I studied in a Matunga college and I love the Udupis in Matunga! U missed out Ramashraya.... its close to Matunga station and serves the yummiest Mysore Masala Dosas ever!! :)
Naresh Nayak said…
Hi there!

It's great reading about Cafe Mysore on the web. We have a Facebook page that you can join.

I hope all of you visit Cafe Mysore once again!

Also love your writing style. You should be a foodie.


Cafe Mysore
Unknown said…
Amazing restaurant. No comparison. Great food. Clean and wholesome.

Popular posts from this blog

Healthy Spinach Rice for Microwave Potluck Party

Is it really two years that Srivalli has been running her innovative microwave cooking event . She's prompted me to try my microwave for more than just heating several times. Just like last year, Srivalli celebrates the event anniversary with a potluck party . I took a dessert to the party last time around, but this time I was rooting for something healthier. I turned to last year's roundup, and there was this spinach rice . Valli, hope you don't mind getting the same dish on the menu again. To make spinach rice, wash and soak 1/2 cup rice. In a microwave safe dish, heat a tsp of ghee for 30 seconds. Add 5-6 peppercorns and heat for another 10 seconds. Now add a small onion, chopped finely and microwave for another 30 seconds. Add a cup of finely chopped spinach, 1/2 a tsp of garam masala and another 1/2 tsp of salt. Mix and cook for 2-3 minutes until the spinach wilts. Add rice to the bowl, and a cup of water then pop it back in the microwave for 5 minutes. Bring it

The Bread Whisperer

What do an electrical engineer, a monk and an IT trainer have in common? These are all the things Abhilash was before he turned his attention to bread baking. Not the one to pick an easy path, Abhilash started with the most temperamental of breads - the sourdough - as his baking adventure. At first, he was baking these loaves for himself. Accolades from friends and family quickly followed and much to the delight of this writer, he turned his passion into a full time career six months back. For the uninitiated, a sourdough bread is made by fermenting the dough with naturally occurring yeast, making it harder to perfect than the bread made with commercial yeast. The bread's signature tang and the open crumb, with lots of holes, is only made better with a high hydration dough that is super tricky to master.

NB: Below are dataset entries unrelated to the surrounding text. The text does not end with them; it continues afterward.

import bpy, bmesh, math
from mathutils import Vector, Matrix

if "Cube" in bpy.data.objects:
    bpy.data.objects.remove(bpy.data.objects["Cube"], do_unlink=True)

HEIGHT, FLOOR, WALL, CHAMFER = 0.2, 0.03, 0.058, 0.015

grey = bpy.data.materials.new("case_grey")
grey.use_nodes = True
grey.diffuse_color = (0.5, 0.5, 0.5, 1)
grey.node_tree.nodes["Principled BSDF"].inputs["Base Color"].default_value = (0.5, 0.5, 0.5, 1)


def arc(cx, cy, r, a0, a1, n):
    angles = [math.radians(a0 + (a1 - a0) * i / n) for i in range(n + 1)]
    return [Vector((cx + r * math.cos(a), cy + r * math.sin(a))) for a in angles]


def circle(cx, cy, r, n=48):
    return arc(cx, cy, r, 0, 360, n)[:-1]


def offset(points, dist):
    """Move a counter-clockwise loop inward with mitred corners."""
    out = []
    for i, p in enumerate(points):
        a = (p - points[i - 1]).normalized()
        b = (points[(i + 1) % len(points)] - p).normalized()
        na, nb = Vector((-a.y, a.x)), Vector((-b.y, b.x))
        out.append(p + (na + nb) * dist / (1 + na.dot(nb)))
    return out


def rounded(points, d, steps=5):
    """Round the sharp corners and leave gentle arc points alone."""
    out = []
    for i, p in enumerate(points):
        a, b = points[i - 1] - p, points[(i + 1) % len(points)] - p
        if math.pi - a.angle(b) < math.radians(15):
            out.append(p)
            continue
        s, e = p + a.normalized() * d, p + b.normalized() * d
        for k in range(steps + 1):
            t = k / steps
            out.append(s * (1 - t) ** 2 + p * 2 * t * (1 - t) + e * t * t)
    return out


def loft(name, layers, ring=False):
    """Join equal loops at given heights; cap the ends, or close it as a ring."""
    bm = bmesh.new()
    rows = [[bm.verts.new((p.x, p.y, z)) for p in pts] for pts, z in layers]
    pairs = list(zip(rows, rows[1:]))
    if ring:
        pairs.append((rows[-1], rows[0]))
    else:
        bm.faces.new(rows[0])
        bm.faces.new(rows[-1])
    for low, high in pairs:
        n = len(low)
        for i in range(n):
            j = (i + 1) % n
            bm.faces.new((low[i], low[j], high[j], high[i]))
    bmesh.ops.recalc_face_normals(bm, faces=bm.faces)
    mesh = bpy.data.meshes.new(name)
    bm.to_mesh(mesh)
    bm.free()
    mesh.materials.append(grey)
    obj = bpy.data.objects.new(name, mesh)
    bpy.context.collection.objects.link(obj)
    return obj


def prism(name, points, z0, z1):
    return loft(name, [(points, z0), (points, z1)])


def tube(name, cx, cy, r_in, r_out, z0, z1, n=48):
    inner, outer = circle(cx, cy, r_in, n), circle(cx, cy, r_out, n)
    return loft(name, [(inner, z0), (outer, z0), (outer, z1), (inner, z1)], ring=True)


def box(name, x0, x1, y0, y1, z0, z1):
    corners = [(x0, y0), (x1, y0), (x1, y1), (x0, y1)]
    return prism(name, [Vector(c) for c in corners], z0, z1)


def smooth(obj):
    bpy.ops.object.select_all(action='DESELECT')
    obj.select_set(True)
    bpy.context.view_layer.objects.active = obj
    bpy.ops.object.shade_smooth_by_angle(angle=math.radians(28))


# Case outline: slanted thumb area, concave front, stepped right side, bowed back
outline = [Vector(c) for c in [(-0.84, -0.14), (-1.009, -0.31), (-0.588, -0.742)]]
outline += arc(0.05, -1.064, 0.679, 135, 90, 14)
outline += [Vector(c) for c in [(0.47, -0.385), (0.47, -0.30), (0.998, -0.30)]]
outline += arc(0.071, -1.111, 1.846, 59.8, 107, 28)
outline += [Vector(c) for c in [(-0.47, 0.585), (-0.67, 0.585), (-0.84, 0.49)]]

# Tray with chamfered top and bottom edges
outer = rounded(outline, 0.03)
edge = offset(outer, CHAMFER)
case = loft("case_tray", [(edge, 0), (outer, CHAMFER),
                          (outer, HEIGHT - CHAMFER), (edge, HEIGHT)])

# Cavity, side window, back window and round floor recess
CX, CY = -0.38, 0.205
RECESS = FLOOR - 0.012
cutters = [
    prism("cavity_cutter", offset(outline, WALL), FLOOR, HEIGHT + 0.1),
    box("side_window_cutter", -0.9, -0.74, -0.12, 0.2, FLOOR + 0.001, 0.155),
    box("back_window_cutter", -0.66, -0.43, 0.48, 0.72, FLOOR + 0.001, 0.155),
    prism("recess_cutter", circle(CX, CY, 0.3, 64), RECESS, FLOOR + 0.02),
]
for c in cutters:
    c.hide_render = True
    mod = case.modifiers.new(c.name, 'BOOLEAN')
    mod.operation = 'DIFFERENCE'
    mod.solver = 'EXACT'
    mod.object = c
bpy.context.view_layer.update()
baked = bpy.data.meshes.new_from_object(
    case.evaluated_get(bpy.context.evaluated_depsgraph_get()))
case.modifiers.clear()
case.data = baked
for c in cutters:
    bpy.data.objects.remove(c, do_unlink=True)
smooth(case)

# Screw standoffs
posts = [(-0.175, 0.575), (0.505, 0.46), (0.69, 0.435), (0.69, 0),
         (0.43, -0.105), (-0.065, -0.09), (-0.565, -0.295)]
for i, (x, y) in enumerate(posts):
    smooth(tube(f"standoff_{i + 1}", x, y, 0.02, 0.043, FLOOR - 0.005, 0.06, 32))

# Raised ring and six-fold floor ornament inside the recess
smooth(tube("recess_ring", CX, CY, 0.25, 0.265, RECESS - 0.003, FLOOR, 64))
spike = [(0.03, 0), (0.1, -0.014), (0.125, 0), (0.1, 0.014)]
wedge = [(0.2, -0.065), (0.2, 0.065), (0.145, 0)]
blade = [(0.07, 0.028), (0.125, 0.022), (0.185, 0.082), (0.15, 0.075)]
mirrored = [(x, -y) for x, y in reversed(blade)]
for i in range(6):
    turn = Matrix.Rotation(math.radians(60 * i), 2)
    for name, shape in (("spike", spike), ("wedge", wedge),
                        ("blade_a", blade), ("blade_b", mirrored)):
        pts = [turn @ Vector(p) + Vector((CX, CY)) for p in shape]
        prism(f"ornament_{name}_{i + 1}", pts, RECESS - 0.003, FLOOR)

While extremely popular around the world, good sourdough is an elusive commodity in Mumbai and there are only a handful of bakers I would trust when I am looking for bread.

Mystery Fruit

This only happened a few times every year, just when the rainy season kicked in. A street hawker will come by, straw basket on head. He will yell "kaul chapni" and I will run out to buy a bundle of these. Stuck together like flowers, they looked like a bouquet. Every hole contains a little fruit. You break out the package, peel the tiny fruit that pops out and eat it. Done slowly, it can take you an hour to eat an head. Or did, when I was about 12 years old. That was the last time I saw this fruit. I've never seen it again, didn't even know what it was called or where it came from. Three weeks back, Vikram Doctor wrote about a store in Khar that sells Sindhi foods. He described this fruit and I knew it came from my vivid childhood memories. And finally, I knew we were talking about lotus fruit. Now talk about coincidences. Last weekend, I was passing by a lane in Bandra and for the first time in many, many years I saw the straw basket filled with my mytery fru